List, from the lines below, each one with "half" in it.

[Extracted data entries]
┏━━
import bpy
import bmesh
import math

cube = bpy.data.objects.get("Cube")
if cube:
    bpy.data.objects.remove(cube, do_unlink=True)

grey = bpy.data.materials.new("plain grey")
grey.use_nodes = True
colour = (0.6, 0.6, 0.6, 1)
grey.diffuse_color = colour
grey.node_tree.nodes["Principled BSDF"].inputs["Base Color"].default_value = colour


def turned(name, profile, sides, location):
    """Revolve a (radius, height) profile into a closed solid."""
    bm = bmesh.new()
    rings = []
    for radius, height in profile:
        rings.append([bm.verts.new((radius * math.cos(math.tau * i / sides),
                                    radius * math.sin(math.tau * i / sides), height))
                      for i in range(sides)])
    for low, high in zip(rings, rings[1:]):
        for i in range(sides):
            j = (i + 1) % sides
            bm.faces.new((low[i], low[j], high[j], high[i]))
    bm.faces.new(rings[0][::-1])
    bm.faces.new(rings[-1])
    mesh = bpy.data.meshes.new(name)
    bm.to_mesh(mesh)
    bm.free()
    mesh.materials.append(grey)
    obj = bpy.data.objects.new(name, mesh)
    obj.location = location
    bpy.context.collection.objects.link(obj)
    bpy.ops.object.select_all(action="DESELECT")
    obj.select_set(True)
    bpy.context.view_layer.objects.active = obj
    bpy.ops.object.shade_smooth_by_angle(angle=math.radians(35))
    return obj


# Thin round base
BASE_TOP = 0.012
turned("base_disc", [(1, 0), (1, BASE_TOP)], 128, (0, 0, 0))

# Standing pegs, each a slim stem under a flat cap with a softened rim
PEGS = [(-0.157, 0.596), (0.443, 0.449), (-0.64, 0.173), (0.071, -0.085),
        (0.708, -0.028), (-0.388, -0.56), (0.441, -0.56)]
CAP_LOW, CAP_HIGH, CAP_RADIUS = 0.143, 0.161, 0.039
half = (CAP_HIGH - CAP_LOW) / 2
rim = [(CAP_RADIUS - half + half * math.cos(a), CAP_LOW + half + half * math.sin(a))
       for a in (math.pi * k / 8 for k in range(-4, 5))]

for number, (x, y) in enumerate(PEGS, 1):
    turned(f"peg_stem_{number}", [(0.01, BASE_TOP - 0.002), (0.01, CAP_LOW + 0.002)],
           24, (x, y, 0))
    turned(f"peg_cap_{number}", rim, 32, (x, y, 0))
┗━━
Exercise answer:
half = (CAP_HIGH - CAP_LOW) / 2
rim = [(CAP_RADIUS - half + half * math.cos(a), CAP_LOW + half + half * math.sin(a))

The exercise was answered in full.